(E) For the purposes of this chapter ''conviction'' or ''convicted'' shall include an adjudication as a youthful offender, if such adjudication resulted in the youthful offender's incarceration in a house of correction or state prison.

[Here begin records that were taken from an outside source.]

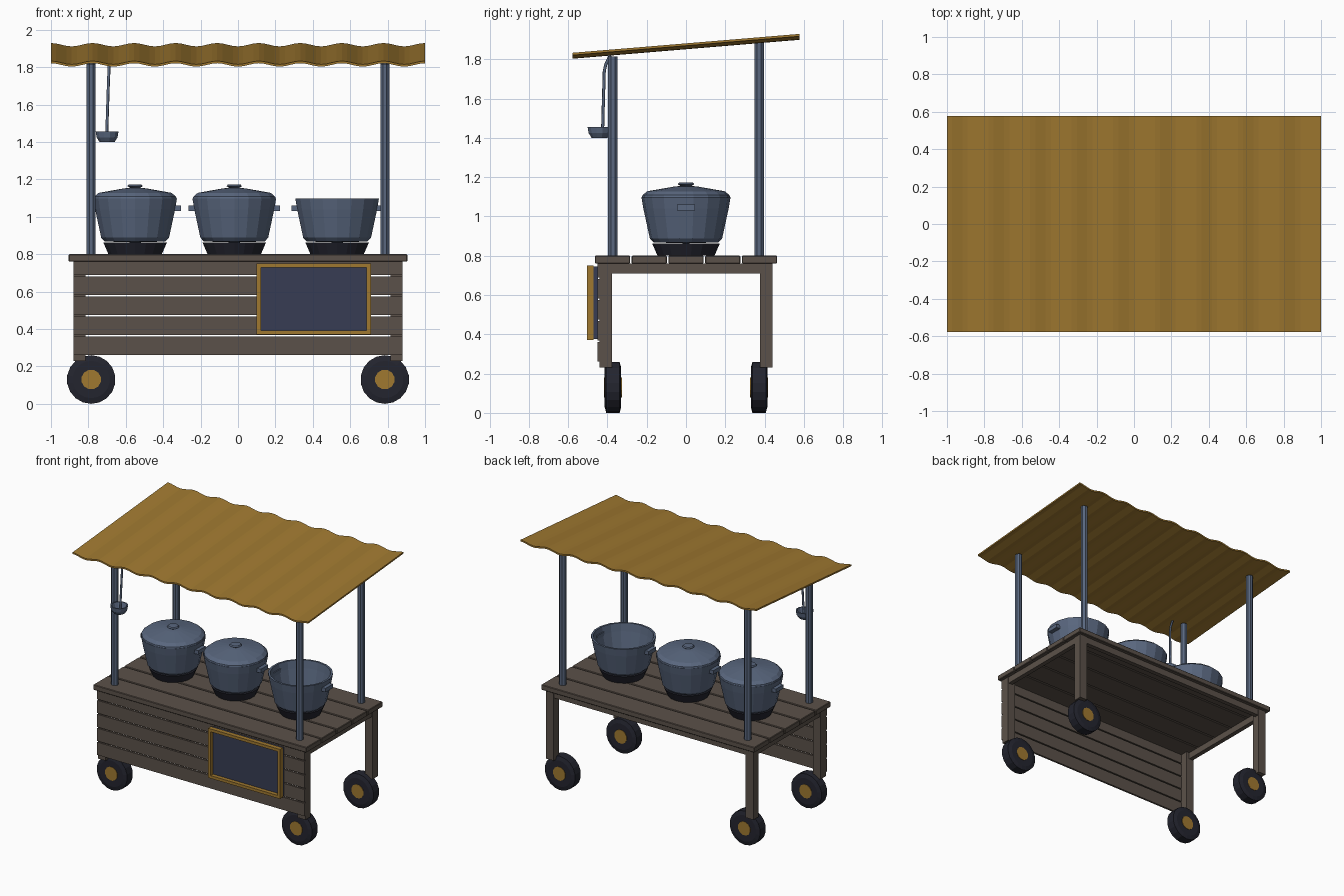
import bpy, bmesh, math
from mathutils import Vector

cube = bpy.data.objects.get("Cube")
if cube:
    bpy.data.objects.remove(cube, do_unlink=True)


def material(name, rgb):
    m = bpy.data.materials.new(name)
    m.use_nodes = True
    m.diffuse_color = (*rgb, 1)
    bsdf = m.node_tree.nodes["Principled BSDF"]
    bsdf.inputs["Base Color"].default_value = (*rgb, 1)
    bsdf.inputs["Roughness"].default_value = 0.8
    return m


GOLD = material("ochre_yellow", (0.35, 0.19, 0.03))
WOOD = material("weathered_wood", (0.105, 0.083, 0.067))
METAL = material("blue_grey_metal", (0.10, 0.135, 0.21))
SLATE = material("slate_board", (0.038, 0.046, 0.088))
DARK = material("charcoal", (0.017, 0.018, 0.028))


def finish(name, bm, mat):
    bmesh.ops.recalc_face_normals(bm, faces=bm.faces)
    mesh = bpy.data.meshes.new(name)
    bm.to_mesh(mesh)
    bm.free()
    mesh.materials.append(mat)
    ob = bpy.data.objects.new(name, mesh)
    bpy.context.collection.objects.link(ob)
    return ob


def box(name, lo, hi, mat, bevel=0):
    """Box between two opposite corners."""
    bm = bmesh.new()
    bmesh.ops.create_cube(bm, size=1)
    for v in bm.verts:
        v.co = Vector([a + (b - a) * (c + 0.5) for a, b, c in zip(lo, hi, v.co)])
    if bevel:
        bmesh.ops.bevel(bm, geom=bm.edges[:], offset=bevel, segments=1, affect='EDGES')
    return finish(name, bm, mat)


def lathe(name, profile, sides, mat, at=(0, 0, 0), axis='Z', turn=0.5):
    """Spin (radius, height) points about an axis; radius 0 closes an end."""
    bm = bmesh.new()
    rings = []
    for r, h in profile:
        n = sides if r > 0 else 1
        ring = []
        for i in range(n):
            a = math.tau * (i + turn) / sides
            x, y = r * math.cos(a), r * math.sin(a)
            co = (x, y, h) if axis == 'Z' else (x, h, y)
            ring.append(bm.verts.new(Vector(co) + Vector(at)))
        rings.append(ring)
    for p, q in zip(rings, rings[1:]):
        for i in range(sides):
            j = (i + 1) % sides
            quad = [p[i % len(p)], p[j % len(p)], q[j % len(q)], q[i % len(q)]]
            bm.faces.new(list(dict.fromkeys(quad)))
    return finish(name, bm, mat)


# Table top: five planks
PITCH = 0.187
for i in range(5):
    y = (i - 2) * PITCH
    box(f"top_plank_{i + 1}", (-0.905, y - 0.0895, 0.76), (0.905, y + 0.0895, 0.80), WOOD, 0.004)

# Front slats
for i in range(5):
    z = 0.262 + i * 0.107
    top = 0.76 if i == 4 else z + 0.098
    box(f"front_slat_{i + 1}", (-0.88, -0.45, z), (0.88, -0.435, top), WOOD)

# Aprons under the top
box("back_apron", (-0.82, 0.40, 0.71), (0.82, 0.435, 0.76), WOOD)
for side, sx in (("right", -1), ("left", 1)):
    xs = sorted((sx * 0.84, sx * 0.875))
    box(f"{side}_apron", (xs[0], -0.38, 0.71), (xs[1], 0.38, 0.76), WOOD)

# Legs, wheels and roof posts at each corner
for side, sx in (("right", -1), ("left", 1)):
    for end, sy in (("front", -1), ("back", 1)):
        tag = f"{end}_{side}"
        xs = sorted((sx * 0.815, sx * 0.88))
        ys = sorted((sy * 0.376, sy * 0.44))
        box(f"{tag}_leg", (xs[0], ys[0], 0.23), (xs[1], ys[1], 0.76), WOOD)
        c = (sx * 0.785, sy * 0.372, 0.13)
        tyre = [(0, -0.042), (0.10, -0.042), (0.13, -0.034), (0.13, 0.034), (0.10, 0.042), (0, 0.042)]
        lathe(f"{tag}_wheel", tyre, 18, DARK, c, 'Y')
        hub = [(0, -0.045), (0.053, -0.045), (0.053, 0.045), (0, 0.045)]
        lathe(f"{tag}_hub", hub, 12, GOLD, c, 'Y')
        height = 1.815 if sy < 0 else 1.89
        lathe(f"{tag}_post", [(0, 0.79), (0.026, 0.79), (0.026, height), (0, height)],
              8, METAL, (sx * 0.785, sy * 0.372, 0))


# Corrugated sloping roof
def roof():
    waves, steps = 9, 8
    n = waves * steps
    bm = bmesh.new()
    rows = []
    for y, z in ((-0.577, 1.818), (0.577, 1.914)):
        for dz in (0.006, -0.006):
            rows.append([bm.verts.new((-1 + 2 * i / n, y,
                         z + dz + 0.009 * math.cos(math.tau * i / steps))) for i in range(n + 1)])
    ft, fb, bt, bb = rows
    for p, q in ((ft, bt), (bb, fb), (fb, ft), (bt, bb)):
        for i in range(n):
            bm.faces.new((p[i], p[i + 1], q[i + 1], q[i]))
    for i in (0, n):
        bm.faces.new((ft[i], bt[i], bb[i], fb[i]))
    finish("corrugated_roof", bm, GOLD)


roof()

# Menu board: slate panel in a raised frame
X0, X1, Z0, Z1, W = 0.10, 0.71, 0.37, 0.75, 0.022
box("menu_panel", (X0 + 0.005, -0.475, Z0 + 0.005), (X1 - 0.005, -0.449, Z1 - 0.005), SLATE)
for name, a, b, c, d in (("bottom", X0, X1, Z0, Z0 + W), ("top", X0, X1, Z1 - W, Z1),
                         ("right", X0, X0 + W, Z0 + W, Z1 - W), ("left", X1 - W, X1, Z0 + W, Z1 - W)):
    box(f"menu_frame_{name}", (a, -0.505, c), (b, -0.47, d), GOLD)

# Pots on burners, two with lids and one open
SIDES = 18
for i, (x, lidded) in enumerate(((-0.55, True), (-0.02, True), (0.53, False)), 1):
    at = (x, 0, 0)
    lathe(f"burner_{i}", [(0, 0.80), (0.145, 0.80), (0.172, 0.862), (0, 0.862)], SIDES, DARK, at)
    lathe(f"pot_{i}", [(0, 0.863), (0.165, 0.868), (0.184, 0.888), (0.217, 1.04), (0.227, 1.098),
                       (0.212, 1.098), (0.202, 1.04), (0.17, 0.895), (0, 0.89)], SIDES, METAL, at)
    for side, sx in (("right", -1), ("left", 1)):
        xs = sorted((x + sx * 0.195, x + sx * 0.245))
        box(f"pot_{i}_{side}_handle", (xs[0], -0.045, 1.03), (xs[1], 0.045, 1.06), METAL)
    if lidded:
        lathe(f"lid_{i}", [(0, 1.095), (0.225, 1.095), (0.222, 1.108), (0.198, 1.128), (0.06, 1.152),
                           (0.028, 1.155), (0.042, 1.164), (0.035, 1.172), (0, 1.174)], SIDES, METAL, at)

# Hanging ladle: hollow bowl and bent handle
lathe("ladle_bowl", [(0, 1.40), (0.042, 1.40), (0.058, 1.425), (0.063, 1.456),
                     (0.054, 1.456), (0.038, 1.412), (0, 1.410)], 12, METAL, (-0.70, -0.44, 0))
curve = bpy.data.curves.new("ladle_handle", 'CURVE')
curve.dimensions = '3D'
curve.bevel_depth = 0.008
curve.bevel_resolution = 1
path = [(-0.702, -0.425, 1.41), (-0.70, -0.423, 1.50), (-0.692, -0.416, 1.74),
        (-0.69, -0.408, 1.775), (-0.69, -0.385, 1.82)]
spline = curve.splines.new('POLY')
spline.points.add(len(path) - 1)
for p, co in zip(spline.points, path):
    p.co = (*co, 1)
curve.use_fill_caps = True
curve.materials.append(METAL)
bpy.context.collection.objects.link(bpy.data.objects.new("ladle_handle", curve))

(F) The commonwealth and any individual filing an action for compensation under this chapter shall have the right to a jury trial on any action so filed. In the interest of doing substantial justice, with regard to weight and admissibility of evidence submitted by the claimant or the commonwealth, the court presiding at a jury-waived trial shall exercise its discretion by giving due consideration to any difficulties of proof caused by the passage of time, the death or unavailability or witnesses, or other factors not caused by the claimant, or those acting on the claimant's or the commonwealth's behalf. At a jury trial, the court shall consider these same factors as part of the exercise of its discretion when determining the admissibility and weight of evidence, and the court shall instruct the jury that it may consider the same factors when it weighs the evidence presented at trial. No evidence proffered by any party shall be excluded on grounds that it was seized or obtained in violation of the Fourth, Fifth or Sixth amendments to the Constitution of the United States, or in violation of Articles 12 or 14 of Part the First of the Constitution of Massachusetts.